When you retype the records that follow, keep each word as it is and drop any pictures.

Data entries
Content starts
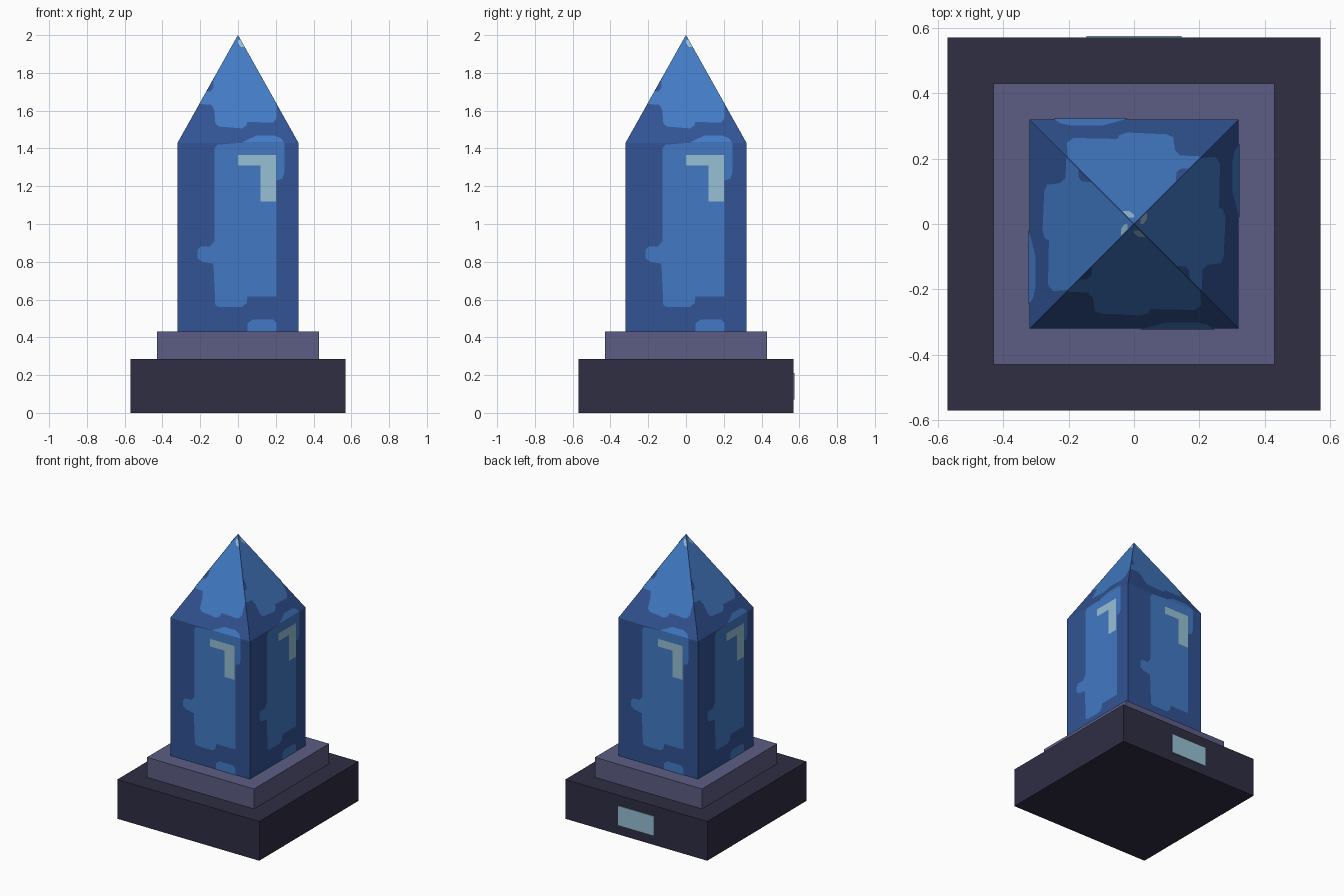
import bpy, bmesh, math
from mathutils import Matrix, Vector

if "Cube" in bpy.data.objects:
    bpy.data.objects.remove(bpy.data.objects["Cube"])

HALF, SHAFT_Z, EDGE_Z, TIP_Z = 0.32, 0.43, 1.43, 2.0


def material(name, rgb):
    lin = [((c / 255 + 0.055) / 1.055) ** 2.4 for c in rgb]
    m = bpy.data.materials.new(name)
    m.diffuse_color = (*lin, 1)
    m.use_nodes = True
    m.node_tree.nodes["Principled BSDF"].inputs["Base Color"].default_value = m.diffuse_color
    return m


DARK_BLUE = material("dark blue", (49, 83, 147))
LIGHT_BLUE = material("light blue", (66, 122, 197))
PALE = material("pale cyan", (150, 192, 212))
CHARCOAL = material("charcoal", (47, 46, 68))
PURPLE = material("dusty purple", (92, 92, 132))


def finish(name, bm, mat):
    me = bpy.data.meshes.new(name)
    bm.to_mesh(me)
    bm.free()
    me.materials.append(mat)
    ob = bpy.data.objects.new(name, me)
    bpy.context.collection.objects.link(ob)
    return ob


def box(name, lo, hi, mat):
    bm = bmesh.new()
    bmesh.ops.create_cube(bm, size=1)
    for v in bm.verts:
        v.co = [(a + b) / 2 + c * (b - a) for a, b, c in zip(lo, hi, v.co)]
    return finish(name, bm, mat)


def patches(name, outline, mat, sloped, lift):
    """Paint one outline (across, height) on all four sides of the crystal."""
    slope = HALF / (TIP_Z - EDGE_Z)
    normal = Vector((0, -1, slope if sloped else 0)).normalized()
    bm = bmesh.new()
    for k in range(4):
        turn = Matrix.Rotation(k * math.pi / 2, 3, 'Z')
        verts = []
        for u, z in outline:
            y = -slope * (TIP_Z - z) if sloped else -HALF
            verts.append(bm.verts.new(turn @ (Vector((u, y, z)) + normal * lift)))
        face = bm.faces.new(verts)
        face.normal_update()
        if face.normal.dot(turn @ normal) < 0:
            face.normal_flip()
    return finish(name, bm, mat)


# Plinth, step and rear plaque
box("plinth", (-0.57, -0.57, 0), (0.57, 0.57, 0.285), CHARCOAL)
box("step", (-0.43, -0.43, 0.285), (0.43, 0.43, 0.43), PURPLE)
box("rear_plaque", (-0.145, 0.568, 0.07), (0.145, 0.575, 0.21), PALE)

# Crystal: square shaft drawn up to a pyramid tip
bm = bmesh.new()
rings = [[bm.verts.new((x * HALF, y * HALF, z))
          for x, y in ((-1, -1), (1, -1), (1, 1), (-1, 1))] for z in (SHAFT_Z, EDGE_Z)]
tip = bm.verts.new((0, 0, TIP_Z))
bm.faces.new(rings[0][::-1])
for i in range(4):
    j = (i + 1) % 4
    bm.faces.new((rings[0][i], rings[0][j], rings[1][j], rings[1][i]))
    bm.faces.new((rings[1][i], rings[1][j], tip))
finish("crystal", bm, DARK_BLUE)

# Light markings on the shaft
patches("shaft_marking", [
    (-0.12, 0.57), (-0.10, 0.56), (0.02, 0.56), (0.045, 0.58), (0.05, 0.615),
    (0.205, 0.615), (0.205, 1.23), (0.235, 1.24), (0.245, 1.27), (0.245, 1.43),
    (0.02, 1.43), (-0.11, 1.42), (-0.125, 1.40), (-0.125, 0.91), (-0.15, 0.88),
    (-0.20, 0.88), (-0.215, 0.86), (-0.215, 0.82), (-0.19, 0.80), (-0.13, 0.79),
], LIGHT_BLUE, False, 0.002)
patches("shaft_foot_marking", [
    (0.05, 0.43), (0.205, 0.43), (0.205, 0.475), (0.185, 0.495), (0.08, 0.495), (0.05, 0.475),
], LIGHT_BLUE, False, 0.002)
patches("shaft_glint", [
    (0.12, 1.12), (0.20, 1.12), (0.20, 1.365), (0.0, 1.365), (0.0, 1.31), (0.12, 1.31),
], PALE, False, 0.004)

# Light markings on the tip
patches("tip_marking", [
    (-0.10, 1.515), (0.02, 1.505), (0.045, 1.52), (0.05, 1.54), (0.185, 1.535),
    (0.205, 1.56), (0.202, 1.64), (0, 2.0), (-0.128, 1.772), (-0.13, 1.72),
    (-0.145, 1.70), (-0.168, 1.70), (-0.205, 1.635), (-0.14, 1.63), (-0.125, 1.60),
    (-0.12, 1.53),
], LIGHT_BLUE, True, 0.002)
patches("tip_edge_marking", [
    (0.02, 1.43), (0.245, 1.43), (0.225, 1.455), (0.19, 1.468), (0.10, 1.468), (0.05, 1.445),
], LIGHT_BLUE, True, 0.002)
patches("tip_glint", [
    (0.015, 1.935), (0.036, 1.935), (0.022, 1.96), (0.015, 1.972), (0.0, 1.972), (0.0, 1.955),
], PALE, True, 0.004)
Content ends
▶ _Response to the exercise_
import bpy, bmesh, math
from mathutils import Matrix, Vector

if "Cube" in bpy.data.objects:
    bpy.data.objects.remove(bpy.data.objects["Cube"])

HALF, SHAFT_Z, EDGE_Z, TIP_Z = 0.32, 0.43, 1.43, 2.0


def material(name, rgb):
    lin = [((c / 255 + 0.055) / 1.055) ** 2.4 for c in rgb]
    m = bpy.data.materials.new(name)
    m.diffuse_color = (*lin, 1)
    m.use_nodes = True
    m.node_tree.nodes["Principled BSDF"].inputs["Base Color"].default_value = m.diffuse_color
    return m


DARK_BLUE = material("dark blue", (49, 83, 147))
LIGHT_BLUE = material("light blue", (66, 122, 197))
PALE = material("pale cyan", (150, 192, 212))
CHARCOAL = material("charcoal", (47, 46, 68))
PURPLE = material("dusty purple", (92, 92, 132))


def finish(name, bm, mat):
    me = bpy.data.meshes.new(name)
    bm.to_mesh(me)
    bm.free()
    me.materials.append(mat)
    ob = bpy.data.objects.new(name, me)
    bpy.context.collection.objects.link(ob)
    return ob


def box(name, lo, hi, mat):
    bm = bmesh.new()
    bmesh.ops.create_cube(bm, size=1)
    for v in bm.verts:
        v.co = [(a + b) / 2 + c * (b - a) for a, b, c in zip(lo, hi, v.co)]
    return finish(name, bm, mat)


def patches(name, outline, mat, sloped, lift):
    """Paint one outline (across, height) on all four sides of the crystal."""
    slope = HALF / (TIP_Z - EDGE_Z)
    normal = Vector((0, -1, slope if sloped else 0)).normalized()
    bm = bmesh.new()
    for k in range(4):
        turn = Matrix.Rotation(k * math.pi / 2, 3, 'Z')
        verts = []
        for u, z in outline:
            y = -slope * (TIP_Z - z) if sloped else -HALF
            verts.append(bm.verts.new(turn @ (Vector((u, y, z)) + normal * lift)))
        face = bm.faces.new(verts)
        face.normal_update()
        if face.normal.dot(turn @ normal) < 0:
            face.normal_flip()
    return finish(name, bm, mat)


# Plinth, step and rear plaque
box("plinth", (-0.57, -0.57, 0), (0.57, 0.57, 0.285), CHARCOAL)
box("step", (-0.43, -0.43, 0.285), (0.43, 0.43, 0.43), PURPLE)
box("rear_plaque", (-0.145, 0.568, 0.07), (0.145, 0.575, 0.21), PALE)

# Crystal: square shaft drawn up to a pyramid tip
bm = bmesh.new()
rings = [[bm.verts.new((x * HALF, y * HALF, z))
          for x, y in ((-1, -1), (1, -1), (1, 1), (-1, 1))] for z in (SHAFT_Z, EDGE_Z)]
tip = bm.verts.new((0, 0, TIP_Z))
bm.faces.new(rings[0][::-1])
for i in range(4):
    j = (i + 1) % 4
    bm.faces.new((rings[0][i], rings[0][j], rings[1][j], rings[1][i]))
    bm.faces.new((rings[1][i], rings[1][j], tip))
finish("crystal", bm, DARK_BLUE)

# Light markings on the shaft
patches("shaft_marking", [
    (-0.12, 0.57), (-0.10, 0.56), (0.02, 0.56), (0.045, 0.58), (0.05, 0.615),
    (0.205, 0.615), (0.205, 1.23), (0.235, 1.24), (0.245, 1.27), (0.245, 1.43),
    (0.02, 1.43), (-0.11, 1.42), (-0.125, 1.40), (-0.125, 0.91), (-0.15, 0.88),
    (-0.20, 0.88), (-0.215, 0.86), (-0.215, 0.82), (-0.19, 0.80), (-0.13, 0.79),
], LIGHT_BLUE, False, 0.002)
patches("shaft_foot_marking", [
    (0.05, 0.43), (0.205, 0.43), (0.205, 0.475), (0.185, 0.495), (0.08, 0.495), (0.05, 0.475),
], LIGHT_BLUE, False, 0.002)
patches("shaft_glint", [
    (0.12, 1.12), (0.20, 1.12), (0.20, 1.365), (0.0, 1.365), (0.0, 1.31), (0.12, 1.31),
], PALE, False, 0.004)

# Light markings on the tip
patches("tip_marking", [
    (-0.10, 1.515), (0.02, 1.505), (0.045, 1.52), (0.05, 1.54), (0.185, 1.535),
    (0.205, 1.56), (0.202, 1.64), (0, 2.0), (-0.128, 1.772), (-0.13, 1.72),
    (-0.145, 1.70), (-0.168, 1.70), (-0.205, 1.635), (-0.14, 1.63), (-0.125, 1.60),
    (-0.12, 1.53),
], LIGHT_BLUE, True, 0.002)
patches("tip_edge_marking", [
    (0.02, 1.43), (0.245, 1.43), (0.225, 1.455), (0.19, 1.468), (0.10, 1.468), (0.05, 1.445),
], LIGHT_BLUE, True, 0.002)
patches("tip_glint", [
    (0.015, 1.935), (0.036, 1.935), (0.022, 1.96), (0.015, 1.972), (0.0, 1.972), (0.0, 1.955),
], PALE, True, 0.004)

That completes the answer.